Organizing for over-the-counter (OTC) treatments and emphasizing evidence-based medicine is one thing that doctors can do.

Did you know that health plans and doctors worked together to allow non-sedating antihistamines to be OTC? Hence, we have Claritin, Allegra, and Zyrtec OTC. 

Did you know that Plan B (pregnancy prevention when "things happen too fast" or when condoms break) is OTC?

The debate over whether birth control should be OTC is still fierce, with many OB-Gyns opposed to that. It is my belief they should be OTC but ONLY with either a trained pharmacist or a trained physician extender able to counsel patients on this medication (strokes and blood clots and breast cancer issues aren't to be taken likely).

But SOMETHING needs to be done in a world where both Plan B and birth control should be easy to obtain and educate the public about.

In the dermatology world, when Differin Gel became OTC things were excellent--that topical retinoid is now $15-30 and used to be only available by prescription for $150 or more. Probably Retin-A should ALSO be OTC, but as with Differin both should NOT be taken when pregnant (their chemical nature is like Accutane, which can lead to birth defects when taken by pregnant women).

And, as with OTC benzoyl peroxide, another staple of acne treatment, Differin can cause irritation of the skin--hence a warning from the pharmacist or trained pharmacy tech is needed. But a doctor visit? Maybe a great idea, but certainly for experienced acne patients it's not always necessary.

The need to be innovative and smart (and with a healthy dose of common sense) for cost-effective, affordable and accessible health care is as necessary as ever. Americans are being bled dry, and unnecessarily so.

But for those who claim to be patient advocates, the battle is both virtuous, imperative, and absolutely winnable.

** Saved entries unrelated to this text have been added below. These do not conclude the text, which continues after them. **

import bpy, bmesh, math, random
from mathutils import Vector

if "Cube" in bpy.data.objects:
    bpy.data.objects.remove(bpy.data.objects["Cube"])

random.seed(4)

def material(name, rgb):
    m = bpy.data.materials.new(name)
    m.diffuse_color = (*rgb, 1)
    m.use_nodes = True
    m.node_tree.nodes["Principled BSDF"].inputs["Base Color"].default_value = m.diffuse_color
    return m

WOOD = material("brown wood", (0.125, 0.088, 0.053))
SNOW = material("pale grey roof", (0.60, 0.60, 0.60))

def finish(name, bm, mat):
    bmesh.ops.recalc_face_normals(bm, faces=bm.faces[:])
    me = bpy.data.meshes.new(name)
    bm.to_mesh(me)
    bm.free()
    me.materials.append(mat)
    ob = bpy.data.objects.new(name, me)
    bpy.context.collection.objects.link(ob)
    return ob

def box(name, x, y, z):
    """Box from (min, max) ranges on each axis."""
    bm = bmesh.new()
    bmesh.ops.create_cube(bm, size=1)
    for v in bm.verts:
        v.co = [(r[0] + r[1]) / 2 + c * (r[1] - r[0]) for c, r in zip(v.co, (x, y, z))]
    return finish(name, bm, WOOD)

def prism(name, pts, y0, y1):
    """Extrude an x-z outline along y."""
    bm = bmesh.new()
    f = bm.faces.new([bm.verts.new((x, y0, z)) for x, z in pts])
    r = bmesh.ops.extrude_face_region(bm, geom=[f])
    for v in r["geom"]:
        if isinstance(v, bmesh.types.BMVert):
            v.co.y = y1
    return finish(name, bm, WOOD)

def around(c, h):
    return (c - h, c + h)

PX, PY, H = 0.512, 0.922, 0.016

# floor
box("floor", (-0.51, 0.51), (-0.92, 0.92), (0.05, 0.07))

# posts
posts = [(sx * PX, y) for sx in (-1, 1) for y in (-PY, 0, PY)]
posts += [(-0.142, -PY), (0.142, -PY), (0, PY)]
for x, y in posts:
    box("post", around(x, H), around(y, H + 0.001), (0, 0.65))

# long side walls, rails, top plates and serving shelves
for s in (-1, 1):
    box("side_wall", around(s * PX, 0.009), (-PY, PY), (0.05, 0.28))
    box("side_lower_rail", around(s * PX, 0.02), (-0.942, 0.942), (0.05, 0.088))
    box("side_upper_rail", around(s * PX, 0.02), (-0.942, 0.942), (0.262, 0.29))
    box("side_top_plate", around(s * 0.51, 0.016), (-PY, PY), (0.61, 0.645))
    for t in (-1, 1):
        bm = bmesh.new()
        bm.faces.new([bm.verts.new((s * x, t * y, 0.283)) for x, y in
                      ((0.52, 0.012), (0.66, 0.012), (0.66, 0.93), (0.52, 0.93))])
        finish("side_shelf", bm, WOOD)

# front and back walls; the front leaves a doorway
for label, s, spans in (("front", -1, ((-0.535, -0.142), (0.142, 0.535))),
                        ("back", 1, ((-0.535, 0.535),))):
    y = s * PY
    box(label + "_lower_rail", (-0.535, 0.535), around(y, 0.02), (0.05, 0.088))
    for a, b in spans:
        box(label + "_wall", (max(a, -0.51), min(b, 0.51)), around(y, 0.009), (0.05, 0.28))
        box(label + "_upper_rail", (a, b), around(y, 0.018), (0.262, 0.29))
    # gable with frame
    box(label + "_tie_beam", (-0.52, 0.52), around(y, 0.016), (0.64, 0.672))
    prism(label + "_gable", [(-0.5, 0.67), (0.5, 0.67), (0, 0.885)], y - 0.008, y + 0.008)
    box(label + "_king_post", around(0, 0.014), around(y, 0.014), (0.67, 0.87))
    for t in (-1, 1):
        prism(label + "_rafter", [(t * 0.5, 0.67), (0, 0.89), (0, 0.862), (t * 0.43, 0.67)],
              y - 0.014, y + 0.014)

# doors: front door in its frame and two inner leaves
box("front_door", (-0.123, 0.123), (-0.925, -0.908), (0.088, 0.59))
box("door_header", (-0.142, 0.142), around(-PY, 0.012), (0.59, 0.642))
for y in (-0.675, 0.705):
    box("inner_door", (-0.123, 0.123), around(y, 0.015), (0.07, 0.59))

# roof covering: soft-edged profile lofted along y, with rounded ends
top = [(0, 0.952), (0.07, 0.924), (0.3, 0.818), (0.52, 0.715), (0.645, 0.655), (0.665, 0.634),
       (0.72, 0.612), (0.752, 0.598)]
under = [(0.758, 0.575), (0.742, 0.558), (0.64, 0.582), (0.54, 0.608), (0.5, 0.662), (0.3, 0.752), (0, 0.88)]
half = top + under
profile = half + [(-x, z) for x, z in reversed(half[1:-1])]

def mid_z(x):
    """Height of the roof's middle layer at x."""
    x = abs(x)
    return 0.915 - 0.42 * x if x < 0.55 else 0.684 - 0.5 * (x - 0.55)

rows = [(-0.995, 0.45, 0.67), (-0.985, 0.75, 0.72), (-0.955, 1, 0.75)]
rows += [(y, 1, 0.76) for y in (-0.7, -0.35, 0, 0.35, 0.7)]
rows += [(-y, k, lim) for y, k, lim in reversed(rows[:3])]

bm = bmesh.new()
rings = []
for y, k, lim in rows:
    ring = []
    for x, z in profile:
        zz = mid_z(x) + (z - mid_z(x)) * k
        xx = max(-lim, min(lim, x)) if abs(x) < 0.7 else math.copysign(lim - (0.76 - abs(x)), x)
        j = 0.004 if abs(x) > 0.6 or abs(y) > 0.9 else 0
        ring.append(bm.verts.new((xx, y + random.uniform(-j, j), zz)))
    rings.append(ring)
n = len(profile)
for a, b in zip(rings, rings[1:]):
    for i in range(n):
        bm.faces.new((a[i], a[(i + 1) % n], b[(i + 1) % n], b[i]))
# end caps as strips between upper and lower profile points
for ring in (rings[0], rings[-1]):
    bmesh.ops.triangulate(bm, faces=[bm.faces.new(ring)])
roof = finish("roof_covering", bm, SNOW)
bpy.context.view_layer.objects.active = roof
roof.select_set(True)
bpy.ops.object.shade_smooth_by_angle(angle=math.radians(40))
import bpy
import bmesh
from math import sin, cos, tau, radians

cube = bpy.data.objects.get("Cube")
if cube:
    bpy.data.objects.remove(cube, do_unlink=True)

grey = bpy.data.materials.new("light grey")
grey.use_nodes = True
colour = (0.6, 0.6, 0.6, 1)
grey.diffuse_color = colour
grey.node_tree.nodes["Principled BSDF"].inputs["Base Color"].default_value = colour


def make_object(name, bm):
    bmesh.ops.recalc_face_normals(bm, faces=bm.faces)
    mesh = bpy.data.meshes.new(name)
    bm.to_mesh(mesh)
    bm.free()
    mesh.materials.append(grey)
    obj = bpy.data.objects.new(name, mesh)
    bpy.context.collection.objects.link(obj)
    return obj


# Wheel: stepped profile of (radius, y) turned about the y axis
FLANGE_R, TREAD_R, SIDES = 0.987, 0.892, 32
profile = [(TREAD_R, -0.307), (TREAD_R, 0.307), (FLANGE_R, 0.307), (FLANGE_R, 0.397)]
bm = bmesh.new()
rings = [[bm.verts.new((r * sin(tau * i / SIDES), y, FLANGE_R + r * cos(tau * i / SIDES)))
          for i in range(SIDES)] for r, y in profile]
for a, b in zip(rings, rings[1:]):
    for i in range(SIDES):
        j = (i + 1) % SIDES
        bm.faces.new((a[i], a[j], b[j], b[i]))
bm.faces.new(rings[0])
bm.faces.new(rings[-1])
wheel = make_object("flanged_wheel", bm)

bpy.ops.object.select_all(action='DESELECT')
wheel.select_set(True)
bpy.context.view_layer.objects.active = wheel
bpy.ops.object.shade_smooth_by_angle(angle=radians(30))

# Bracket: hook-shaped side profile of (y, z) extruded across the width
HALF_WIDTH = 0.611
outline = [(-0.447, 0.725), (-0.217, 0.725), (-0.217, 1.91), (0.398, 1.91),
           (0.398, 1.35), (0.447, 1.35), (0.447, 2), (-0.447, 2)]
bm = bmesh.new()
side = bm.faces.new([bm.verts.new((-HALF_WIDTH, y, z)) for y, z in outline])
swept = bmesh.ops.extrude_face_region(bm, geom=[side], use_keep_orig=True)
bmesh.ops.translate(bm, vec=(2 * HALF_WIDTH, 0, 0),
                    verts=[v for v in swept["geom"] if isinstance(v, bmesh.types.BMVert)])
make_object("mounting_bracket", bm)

(CityWatch Columnist, Kenneth S. Alpern, M.D, is a dermatologist who has served in clinics in Los Angeles, Orange, and Riverside Counties, and is a proud husband and father to two cherished children and a wonderful wife. He was (termed out) also a Westside Village Zone Director and Board member of the Mar Vista Community Council (MVCC), previously co-chaired its Outreach Committee, and currently is Co-Chair of its MVCC Transportation/Infrastructure Committee and Vice-Chair of its Planning Committee. He was co-chair of the CD11 Transportation Advisory Committee and chaired the nonprofit Transit Coalition and can be reached at Ken.Alpern@MarVista.org. He also co-chairs the grassroots Friends of the Green Line at www.fogl.us. The views expressed in this article are solely those of Dr. Alpern.)